A deal with Pilatus for 75 PC-7 Mk.2 basic trainer aircraft is expected to be approved shortly, most likely next week, with India's apex Cabinet Committee on Security (CCS) scrutinizing the final contract. A formal protest by Korea Aerospace, whose KT-1 trainer was runner-up in the final toss-up, was dismissed by the MoD. In Parliament yesterday, Defence Minister A.K. Antony said, "The proposal for procurement of Basic Trainer Aircraft for the Indian Air Force (IAF) is awaiting consideration of the Cabinet Committee on Security (CCS). The proposal regarding the selection procedure of the Pilatus Trainer Aircraft has been progressed in accordance with the Defence Procurement Procedure. A representation submitted by M/s Korea Aerospace Industries (KAI), one of the bidders, has been found to be devoid of merit."
The IAF currently has 114 HAL HPT-32 Deepak basic trainers, all grounded since July 2009 owing to critical technical problems and flight safety issues. In a Parliamentary Standing Committee report released
this week, the MoD gave testimony saying, "The Air Force is procuring 75 Basic Trainer Aircraft (BTA) for its Stage-I (ab-initio) flying training requirement. PC-7 Mk-II Turbo Prop aircraft of M/s Pilatus, Switzerland has been short-listed and contract negotiations have been completed. The case is being processed for CCS approval. The delivery of the aircraft is scheduled to commence 15 months after signing of the contract. 24 aircraft are expected to be delivered within 25 months, which will enable basic training to commence on these new aircraft. Two simulators for BTA are planned to be procured. 106 BTA are planned to be designed and developed by HAL along with 3 simulators. Induction is planned to commence from 2016
Speaking of the HPT-32 grounding and the genesis of the basic trainer procurement programme, the IAF told the Committee. "In July, 2009, we had a very unfortunate accident on the HPT-32, which was our basic trainer. This involved two very senior qualified Flying Instructors.About the HPT-32, because of no satisfactory response from the original equipment manufacturer of the engines, we found that we had no option but to ground those aircraft till such time we did get a very satisfactory answer. This aircraft has got a very adverse gliding characteristic. In case, the aircraft is not able to restart the engine in the air, then it is very dangerous for pilot. Here, we had two senior qualified Flying Instructors not able to pull off a safe landing. So, the Air Force had no option but to ground these aircraft. The process of getting this basic trainer aircraft started immediately thereafter
Speaking of the Korean protest and certain "anonymous" complaints, the IAF's testimony continues: "Finally, there were only three aircrafts, which were short-listed. This entire process finished in January 2011 on approval of the Staff Evaluation Report by the Ministry. What happened after that was this. There were a couple of letters. There were some anonymous letters, some actual representations from one of the losing vendors. Therefore, it was felt appropriate in this case to have it thoroughly examined and the Ministry did that. It took some time.
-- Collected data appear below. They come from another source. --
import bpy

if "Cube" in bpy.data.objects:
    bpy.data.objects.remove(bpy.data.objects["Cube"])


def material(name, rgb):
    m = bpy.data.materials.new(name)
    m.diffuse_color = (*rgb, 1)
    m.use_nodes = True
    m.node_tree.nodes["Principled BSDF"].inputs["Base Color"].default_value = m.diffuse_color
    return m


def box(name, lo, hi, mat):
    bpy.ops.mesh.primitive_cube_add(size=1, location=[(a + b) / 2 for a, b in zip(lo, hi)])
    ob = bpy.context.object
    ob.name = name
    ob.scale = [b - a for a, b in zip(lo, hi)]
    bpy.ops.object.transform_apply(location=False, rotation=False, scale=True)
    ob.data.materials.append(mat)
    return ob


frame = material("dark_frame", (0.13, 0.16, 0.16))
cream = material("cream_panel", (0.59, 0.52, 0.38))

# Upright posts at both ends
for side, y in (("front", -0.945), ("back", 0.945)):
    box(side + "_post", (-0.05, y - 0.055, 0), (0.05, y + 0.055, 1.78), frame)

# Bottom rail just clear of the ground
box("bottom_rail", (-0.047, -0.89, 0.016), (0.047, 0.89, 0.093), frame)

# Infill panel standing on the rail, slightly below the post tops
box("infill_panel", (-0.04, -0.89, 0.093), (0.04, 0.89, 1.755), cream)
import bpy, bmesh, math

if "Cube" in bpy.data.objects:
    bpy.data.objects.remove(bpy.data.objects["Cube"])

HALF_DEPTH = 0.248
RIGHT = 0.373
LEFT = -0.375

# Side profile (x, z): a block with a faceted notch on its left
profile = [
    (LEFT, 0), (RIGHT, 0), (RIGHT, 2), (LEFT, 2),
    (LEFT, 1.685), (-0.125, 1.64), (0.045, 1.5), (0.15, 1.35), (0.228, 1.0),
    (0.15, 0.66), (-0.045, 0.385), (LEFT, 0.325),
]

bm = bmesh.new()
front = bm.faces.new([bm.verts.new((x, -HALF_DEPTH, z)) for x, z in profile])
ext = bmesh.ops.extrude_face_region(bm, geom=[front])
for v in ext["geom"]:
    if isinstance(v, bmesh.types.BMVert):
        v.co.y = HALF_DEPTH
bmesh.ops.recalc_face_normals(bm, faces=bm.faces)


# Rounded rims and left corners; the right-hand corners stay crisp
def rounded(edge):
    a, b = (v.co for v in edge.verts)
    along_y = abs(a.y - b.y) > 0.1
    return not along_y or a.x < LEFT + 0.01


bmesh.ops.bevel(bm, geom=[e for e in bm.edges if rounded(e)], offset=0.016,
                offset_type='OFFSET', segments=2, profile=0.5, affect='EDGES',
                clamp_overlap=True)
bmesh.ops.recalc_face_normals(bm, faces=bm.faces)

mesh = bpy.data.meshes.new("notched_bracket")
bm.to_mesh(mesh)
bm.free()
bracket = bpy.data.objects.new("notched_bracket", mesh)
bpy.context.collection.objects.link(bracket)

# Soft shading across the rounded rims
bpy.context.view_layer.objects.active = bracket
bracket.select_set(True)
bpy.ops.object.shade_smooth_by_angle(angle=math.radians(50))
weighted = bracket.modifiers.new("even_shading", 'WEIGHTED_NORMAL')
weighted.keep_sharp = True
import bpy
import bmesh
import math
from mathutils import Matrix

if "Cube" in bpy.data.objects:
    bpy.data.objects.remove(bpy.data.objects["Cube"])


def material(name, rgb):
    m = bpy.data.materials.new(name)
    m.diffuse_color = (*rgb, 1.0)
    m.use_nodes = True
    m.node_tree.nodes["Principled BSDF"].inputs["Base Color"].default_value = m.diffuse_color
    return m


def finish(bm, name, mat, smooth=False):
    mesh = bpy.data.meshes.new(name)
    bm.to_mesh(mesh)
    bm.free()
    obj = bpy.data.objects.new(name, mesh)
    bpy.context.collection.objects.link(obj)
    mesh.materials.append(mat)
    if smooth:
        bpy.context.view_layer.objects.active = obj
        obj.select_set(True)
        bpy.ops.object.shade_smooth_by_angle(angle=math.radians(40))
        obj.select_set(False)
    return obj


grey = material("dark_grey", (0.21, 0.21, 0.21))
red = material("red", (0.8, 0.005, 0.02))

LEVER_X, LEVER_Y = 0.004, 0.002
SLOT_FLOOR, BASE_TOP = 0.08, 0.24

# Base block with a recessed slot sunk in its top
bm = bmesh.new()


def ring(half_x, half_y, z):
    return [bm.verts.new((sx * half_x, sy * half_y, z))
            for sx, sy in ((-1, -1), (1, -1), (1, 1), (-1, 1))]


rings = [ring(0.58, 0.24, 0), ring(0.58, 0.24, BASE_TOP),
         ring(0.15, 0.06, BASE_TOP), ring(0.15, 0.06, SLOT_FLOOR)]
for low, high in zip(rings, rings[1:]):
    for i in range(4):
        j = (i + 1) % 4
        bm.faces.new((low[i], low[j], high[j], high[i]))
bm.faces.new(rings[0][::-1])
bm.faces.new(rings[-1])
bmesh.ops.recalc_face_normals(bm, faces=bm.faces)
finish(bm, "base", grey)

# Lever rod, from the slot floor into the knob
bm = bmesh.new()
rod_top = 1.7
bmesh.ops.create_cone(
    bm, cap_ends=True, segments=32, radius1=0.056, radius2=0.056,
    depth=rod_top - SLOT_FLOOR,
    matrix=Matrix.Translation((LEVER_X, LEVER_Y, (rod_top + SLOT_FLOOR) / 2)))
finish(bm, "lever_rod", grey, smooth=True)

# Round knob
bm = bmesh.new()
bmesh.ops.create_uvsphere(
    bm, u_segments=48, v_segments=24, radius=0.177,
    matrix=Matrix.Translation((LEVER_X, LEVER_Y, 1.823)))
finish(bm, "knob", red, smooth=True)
So, if you look at it, the time lost was, actually after submission of the report in 2011. If this had not interfered with the procurement process, I believe by end of 2011, by the last quarter, we would have certainly signed the contract. The intervening delay was only because of this reason
The Standing Committee, in its comments, has noted: "[The Air Force] has reached to a critical stage with regard to trainer aircraft and simulators. The grounding of HPT-32 and the ageing of Kiran aircraft has further worsened the situation thereby compromising the training requirement of our pilots. The Committee are of the firm view that there is an urgent need to address the aforesaid issue immediately. The option of having aircraft on lease from the countries where we have signed the contract as well as sending our pilots to the manufacturer country from which we are buying trainer aircraft emerged as option during the course of deliberations by the Committee. The Committee emphasize that all these options need to be explored by the Air Force as well as the Ministry of Defence. Moreover, all the support by way of outlay should be provided by the Government. Not only that it should be ensured that the procurement procedures are put on fast track by addressing the various hurdles encountered at various stages so as to ensure that the Air Force at any cost get the Pilatus PC-7 Mark-II aircraft by the December next year as stated by the representative of Air Force during the course of deliberations so as to address the urgent and immediate need of Basic Trainer Aircraft for Air Force."